Chemical Exposures and Testosterone
What causes low testosterone? The answer is, lots of things influence our testosterone levels. Aging is the biggest reason why testosterone declines. Every year after age 30, levels drop around 1% per year. This may not sound like much, but by middle age, many men feel the effects of lower testosterone levels.
Levels of testosterone have dropped around the world for the past few decades leading to concern and confusion about the causes. Our environment is full of endocrine disruptors and estrogen mimickers in plastics, foods, and personal care products. These products certainly disturb proper hormonal function and may be responsible for the decline in global testosterone.
Phthalates are chemicals added to plastics to make the softer or more flexible (like in shower curtains, vinyl coverings, or food packaging). Oily or fatty foods exposed to phthalates in packaging (like commercial plastic wrap) or foods heated in these packaging materials seem to be at increased risk of leaching. Phthalates are also often added to personal care products like moisturizer or added as “fragrance.” These chemicals are also present in pesticides, medical equipment, insect repellent, and plastic toys.
Phthalates are known hormone disruptors. One study found that 90% of participants had measurable levels of phthalates in their blood. Participants with the highest levels of phthalates had lower testosterone and the association was most noticeable in boys, ages 6-12, and men, ages 40-60. Phthalates are everywhere and we live in a plastic-filled world, so it is impossible to completely avoid these chemicals. But you can reduce your exposure by limiting processed and packaged foods (especially those packaged in plastic labeled as PVC or marked with the number 3 in the triangle of arrows), not microwaving food in plastic containers or wraps, and choosing personal care products using the Environmental Working Group‘s Healthy Living app.
Bisphenol A (BPA), another chemical commonly found in plastic products, may negatively impact testosterone and sperm levels. BPA may interact with the cells that produce testosterone in the testicles, as well as interacting with the pituitary gland, the “master gland” of the endocrine system. Increased BPA levels have been associated with lower testosterone levels in adolescent boys and elevated testosterone levels in adolescent girls.
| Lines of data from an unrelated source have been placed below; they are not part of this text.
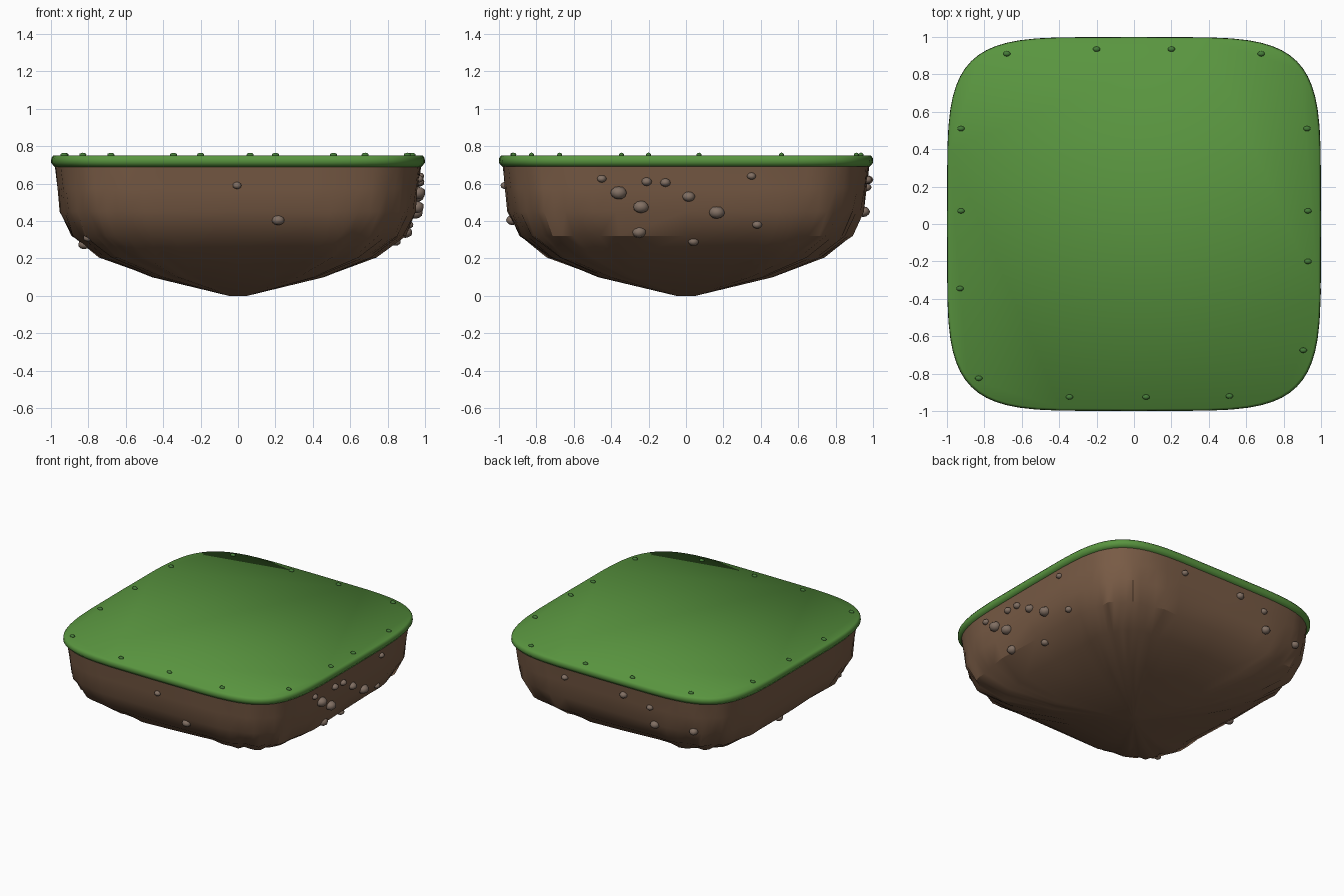
import bpy, bmesh, math, random
from mathutils import Vector

if "Cube" in bpy.data.objects:
    bpy.data.objects.remove(bpy.data.objects["Cube"])

random.seed(4)
N = 5.0        # superellipse exponent of the plan outline
SEG = 64


def material(name, rgb):
    m = bpy.data.materials.new(name)
    m.diffuse_color = (*rgb, 1)
    m.use_nodes = True
    m.node_tree.nodes["Principled BSDF"].inputs["Base Color"].default_value = m.diffuse_color
    return m


SOIL = material("soil", (0.19, 0.105, 0.06))
GRASS = material("grass", (0.10, 0.30, 0.05))
TUFT = material("tuft", (0.06, 0.20, 0.04))
ROCK = material("rock", (0.22, 0.16, 0.125))


def outline(t, r):
    f = lambda v: math.copysign(abs(v) ** (2 / N), v) if abs(v) > 1e-6 else 0.0
    return r * f(math.cos(t)), r * f(math.sin(t))


def loft(name, profile, mat, smooth_angle):
    """Stack rounded-square rings (z, half width, ripple) and cap both ends."""
    bm = bmesh.new()
    rings = []
    for k, (z, r, ripple) in enumerate(profile):
        ring = []
        for i in range(SEG):
            t = 2 * math.pi * i / SEG
            w = 1 + ripple * (math.sin(16 * t + k * 1.3) * 0.6 + random.uniform(-0.5, 0.5))
            if i % (SEG // 4) == 0:
                w = 1
            x, y = outline(t, r * w)
            ring.append(bm.verts.new((x, y, z)))
        rings.append(ring)
    for a, b in zip(rings, rings[1:]):
        for i in range(SEG):
            j = (i + 1) % SEG
            bm.faces.new((a[i], a[j], b[j], b[i]))
    bm.faces.new(rings[0][::-1])
    bm.faces.new(rings[-1])
    finish(name, bm, mat, smooth_angle)


def finish(name, bm, mat, smooth_angle):
    bmesh.ops.recalc_face_normals(bm, faces=bm.faces[:])
    me = bpy.data.meshes.new(name)
    bm.to_mesh(me)
    bm.free()
    me.materials.append(mat)
    ob = bpy.data.objects.new(name, me)
    bpy.context.collection.objects.link(ob)
    bpy.ops.object.select_all(action='DESELECT')
    ob.select_set(True)
    bpy.context.view_layer.objects.active = ob
    bpy.ops.object.shade_smooth_by_angle(angle=math.radians(smooth_angle))


def pebbles(name, items, mat, jitter):
    """One mesh of squashed little balls: (centre, radii)."""
    bm = bmesh.new()
    for c, s in items:
        new = bmesh.ops.create_icosphere(bm, subdivisions=2, radius=1)["verts"]
        for v in new:
            d = 1 + random.uniform(-jitter, jitter)
            v.co = Vector(c) + Vector([v.co[i] * s[i] * d for i in range(3)])
    finish(name, bm, mat, 60)


# earth underside, tapering to a blunt tip
SOIL_PROFILE = [(0.0, 0.05, 0.0), (0.10, 0.46, 0.035), (0.205, 0.725, 0.03),
                (0.32, 0.885, 0.02), (0.45, 0.95, 0.01), (0.575, 0.965, 0.006),
                (0.70, 0.98, 0.0)]
loft("earth_body", SOIL_PROFILE, SOIL, 30)

# grass slab with a slightly overhanging lip
loft("grass_top", [(0.69, 0.982, 0), (0.712, 1.0, 0), (0.735, 0.998, 0), (0.75, 0.988, 0)],
     GRASS, 80)


# rocks set into the earth: side, position along it, height, radius
def on_side(side, u, z):
    for (z0, r0, _), (z1, r1, _) in zip(SOIL_PROFILE, SOIL_PROFILE[1:]):
        if z0 <= z <= z1:
            r = r0 + (r1 - r0) * (z - z0) / (z1 - z0)
            break
    d = max(r ** N - abs(u) ** N, 0) ** (1 / N)
    return {"R": (d, u, z), "L": (-d, u, z), "F": (u, -d, z), "B": (u, d, z)}[side]


ROCKS = [("R", -.45, .625, .025), ("R", -.36, .55, .043), ("R", -.21, .61, .028),
         ("R", -.24, .475, .042), ("R", -.11, .605, .028), ("R", -.25, .34, .038),
         ("R", .015, .53, .034), ("R", .165, .445, .042), ("R", .04, .29, .028),
         ("R", .35, .64, .024), ("R", .38, .38, .026),
         ("F", -.005, .59, .024), ("F", .215, .405, .034),
         ("B", .35, .62, .025), ("B", -.15, .62, .03), ("B", -.37, .58, .026),
         ("B", -.40, .45, .035), ("B", -.70, .46, .032),
         ("L", .05, .275, .032), ("L", -.70, .31, .025)]
pebbles("rocks", [(on_side(s, u, z), (r, r, r * 0.8)) for s, u, z, r in ROCKS], ROCK, 0.04)

# small grass tufts round the rim
TUFTS = [(-.68, .91), (-.2, .935), (.2, .935), (.68, .91), (-.925, .51), (.925, .51),
         (-.925, .07), (.93, .07), (.93, -.2), (-.93, -.345), (.905, -.675),
         (-.83, -.825), (-.345, -.925), (.065, -.925), (.51, -.92)]
pebbles("grass_tufts", [((x, y, 0.753), (0.02, 0.014, 0.012)) for x, y in TUFTS], TUFT, 0)
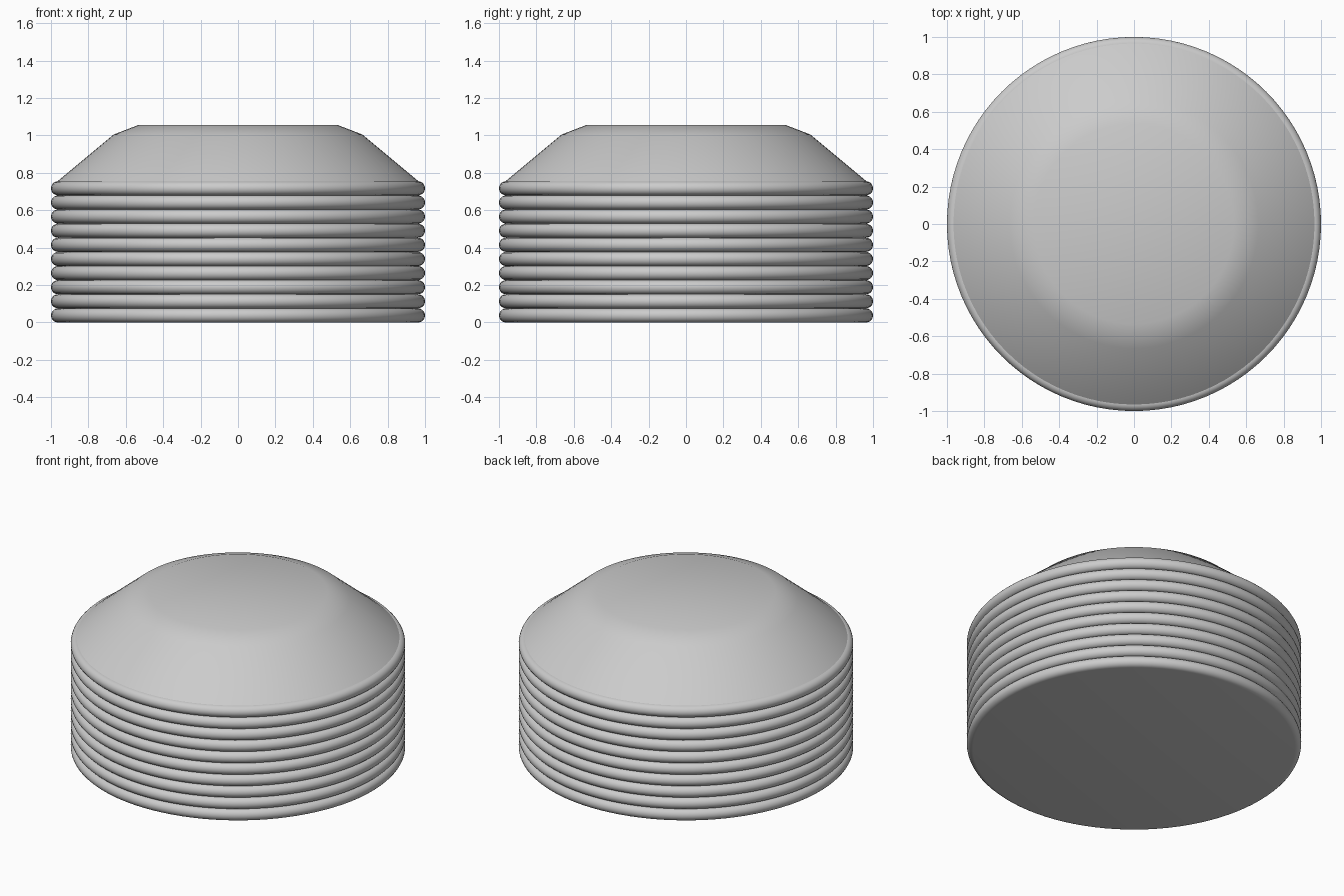
import bpy
import bmesh
import math

SEGMENTS = 96
RING_COUNT = 10
PITCH = 0.0755
ROUND = PITCH / 2

if "Cube" in bpy.data.objects:
    bpy.data.objects.remove(bpy.data.objects["Cube"], do_unlink=True)

grey = bpy.data.materials.new("light_grey")
grey.use_nodes = True
colour = (0.6, 0.6, 0.6, 1)
grey.diffuse_color = colour
grey.node_tree.nodes["Principled BSDF"].inputs["Base Color"].default_value = colour


def lathe(name, profile):
    """Closed solid of revolution from (radius, height) points, bottom to top."""
    bm = bmesh.new()
    loops = []
    for radius, z in profile:
        loops.append([bm.verts.new((radius * math.cos(a), radius * math.sin(a), z))
                      for a in (math.tau * i / SEGMENTS for i in range(SEGMENTS))])
    for low, high in zip(loops, loops[1:]):
        for i in range(SEGMENTS):
            j = (i + 1) % SEGMENTS
            bm.faces.new((low[i], low[j], high[j], high[i]))
    bm.faces.new(loops[0][::-1])
    bm.faces.new(loops[-1])
    mesh = bpy.data.meshes.new(name)
    bm.to_mesh(mesh)
    bm.free()
    mesh.materials.append(grey)
    obj = bpy.data.objects.new(name, mesh)
    bpy.context.collection.objects.link(obj)
    bpy.ops.object.select_all(action="DESELECT")
    obj.select_set(True)
    bpy.context.view_layer.objects.active = obj
    bpy.ops.object.shade_smooth_by_angle(angle=math.radians(35))
    return obj


# Stack of discs with rounded rims
rim = []
for step in range(11):
    a = math.pi * (step / 10 - 0.5)
    rim.append((1 - ROUND + ROUND * math.cos(a), ROUND + ROUND * math.sin(a)))
for n in range(RING_COUNT):
    disc = lathe(f"ring_{n + 1}", rim)
    disc.location.z = n * PITCH

# Sloping cap with a softened shoulder
base = RING_COUNT * PITCH
lathe("sloped_cap", [(0.965, base), (0.665, 1.005), (0.535, 1.055)])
Additionally, BPA has been shown to reduce sperm count and quality animal models.
BPA can be found in:
Older plastic water bottles (made before 2012)
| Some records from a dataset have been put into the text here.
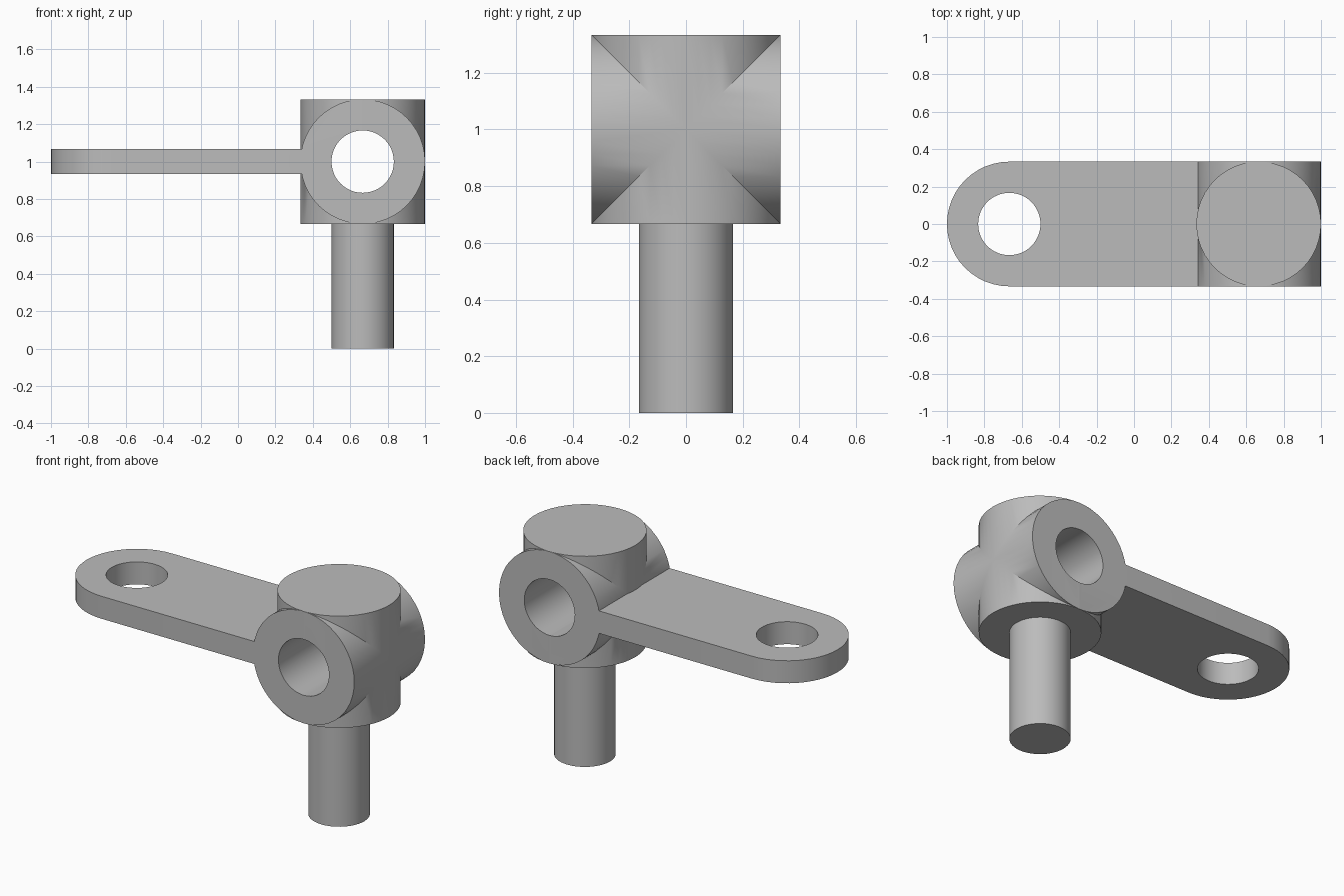
import bpy, bmesh
from math import pi, radians, sin, cos
from mathutils import Matrix

cube = bpy.data.objects.get("Cube")
if cube:
    bpy.data.objects.remove(cube, do_unlink=True)

R = 1 / 3            # outer radius of hub barrels and arm tip
BORE = R / 2         # radius of pin and holes
HUB_X, HUB_Z = 2 / 3, 1.0
ARM_HALF = 0.067     # half the arm thickness
SIDES = 48

grey = bpy.data.materials.new("plain_grey")
grey.use_nodes = True
colour = (0.5, 0.5, 0.5, 1)
grey.diffuse_color = colour
grey.node_tree.nodes["Principled BSDF"].inputs["Base Color"].default_value = colour


def add_object(name, bm):
    bmesh.ops.recalc_face_normals(bm, faces=bm.faces)
    mesh = bpy.data.meshes.new(name)
    bm.to_mesh(mesh)
    bm.free()
    mesh.materials.append(grey)
    obj = bpy.data.objects.new(name, mesh)
    bpy.context.collection.objects.link(obj)
    return obj


def cylinder(name, radius, length, centre, axis="Z"):
    bm = bmesh.new()
    turn = Matrix.Rotation(pi / 2, 4, "X") if axis == "Y" else Matrix()
    bmesh.ops.create_cone(bm, cap_ends=True, segments=SIDES, radius1=radius,
                          radius2=radius, depth=length,
                          matrix=Matrix.Translation(centre) @ turn)
    return add_object(name, bm)


def combine(target, other, operation):
    """Apply a boolean and discard the helper."""
    mod = target.modifiers.new(operation.lower(), "BOOLEAN")
    mod.operation, mod.solver, mod.object = operation, "EXACT", other
    bpy.ops.object.select_all(action="DESELECT")
    bpy.context.view_layer.objects.active = target
    target.select_set(True)
    bpy.ops.object.modifier_apply(modifier=mod.name)
    bpy.data.objects.remove(other, do_unlink=True)


def rounded_arm(name):
    """Flat bar with a semicircular free end."""
    bm = bmesh.new()
    half = SIDES // 2
    outline = [(-HUB_X - R * sin(pi * i / half), R * cos(pi * i / half))
               for i in range(half + 1)]
    outline += [(HUB_X, -R), (HUB_X, R)]
    face = bm.faces.new([bm.verts.new((x, y, HUB_Z - ARM_HALF)) for x, y in outline])
    top = bmesh.ops.extrude_face_region(bm, geom=[face])["geom"]
    bmesh.ops.translate(bm, vec=(0, 0, 2 * ARM_HALF),
                        verts=[g for g in top if isinstance(g, bmesh.types.BMVert)])
    return add_object(name, bm)


# Hub: two crossing barrels joined with the arm
centre = (HUB_X, 0, HUB_Z)
hub = cylinder("hub_and_arm", R, 2 * R, centre)
combine(hub, cylinder("cross_barrel", R, 2 * R, centre, "Y"), "UNION")
combine(hub, rounded_arm("arm"), "UNION")

# Bore through the hub and eye through the arm tip
combine(hub, cylinder("bore_cutter", BORE, 1, centre, "Y"), "DIFFERENCE")
combine(hub, cylinder("eye_cutter", BORE, 1, (-HUB_X, 0, HUB_Z)), "DIFFERENCE")

# Pin below the hub
pin_length = HUB_Z - R
pin = cylinder("pin", BORE, pin_length, (HUB_X, 0, pin_length / 2))

# Smooth round walls, crisp rims
for obj in (hub, pin):
    bpy.ops.object.select_all(action="DESELECT")
    obj.select_set(True)
    bpy.context.view_layer.objects.active = obj
    bpy.ops.object.shade_smooth_by_angle(angle=radians(30))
Thermal receipt paper
Aluminum can linings
But good news millenials, La Croix is now BPA free.
Reducing exposure to BPA by choosing products that are BPA free or better yet, are not plastic is a way to keep your hormone levels healthy. I have used a Nalgene bottle since high school but recently switched to a metal bottle from Kleen Kanteen to help reduce my exposure to plastic. Taking small steps like this can have a big impact on your overall exposure.
Triclosan used to be everywhere. It was the antibacterial agent in antibacterial soaps (which you should not use, btw). The FDA made it illegal in soaps in 2016 (good), but it’s still found in toothpastes and mouthwashes (not good).
In animal studies, exposure to triclosan has been associated with lower sex hormone levels. Additionally, this chemical has been shown to interfere with proper thyroid function in animal and human studies. Human studies also suggest an association between triclosan exposure and increased risk of asthma and allergies.
Recent studies in adult males also found that higher triclosan exposure was associated with decreased semen quality and decreased sperm quality. More research needs to be done to determine if triclosan is associated with decreased testosterone levels in humans. To avoid this chemical, make sure you are reading the ingredients on your toothpaste or mouthwash and choosing products that do not contain triclosan. Your little swimmers will thank you.
Exposure to pesticides has been linked to decreased serum testosterone levels in men. One study of Native American men found that higher levels of chlorinated pesticides were associated with lower levels of testosterone. Another small study in Thailand found similar results. Chlorinated pesticides have also been associated with disruption of proper thyroid and female hormonal function.
Pesticide exposure is unavoidable in our world. DDT, a well known chlorinated pesticide, has not been used in the US for decades but continues to hang out in the food system. We are also exposed to pesticides every day when we eat non-organic produce.
Everyone cannot afford to eat a 100% organic diet. I understand that because I can’t afford it, either. I choose to buy organic for the most pesticide heavy products and choose conventional for those that have less pesticide exposure. The Environmental Working Group yearly Dirty Dozen and Clean Fifteen lists are a great place to start. Check it out!
It’s important to remember that correlation does not equal causation. The associations between these chemicals and lower testosterone do not necessarily mean that the chemicals are causing the decline. There is no research on the combination of these products and how those affect hormone functioning.
For me, it is important to avoid potentially harmful substances whenever possible. I use the Environmental Working Group website and app all the time to help me make informed choices about which products I use for cleaning and personal care.
Learn more about testosterone and men’s health at optimumthickness.com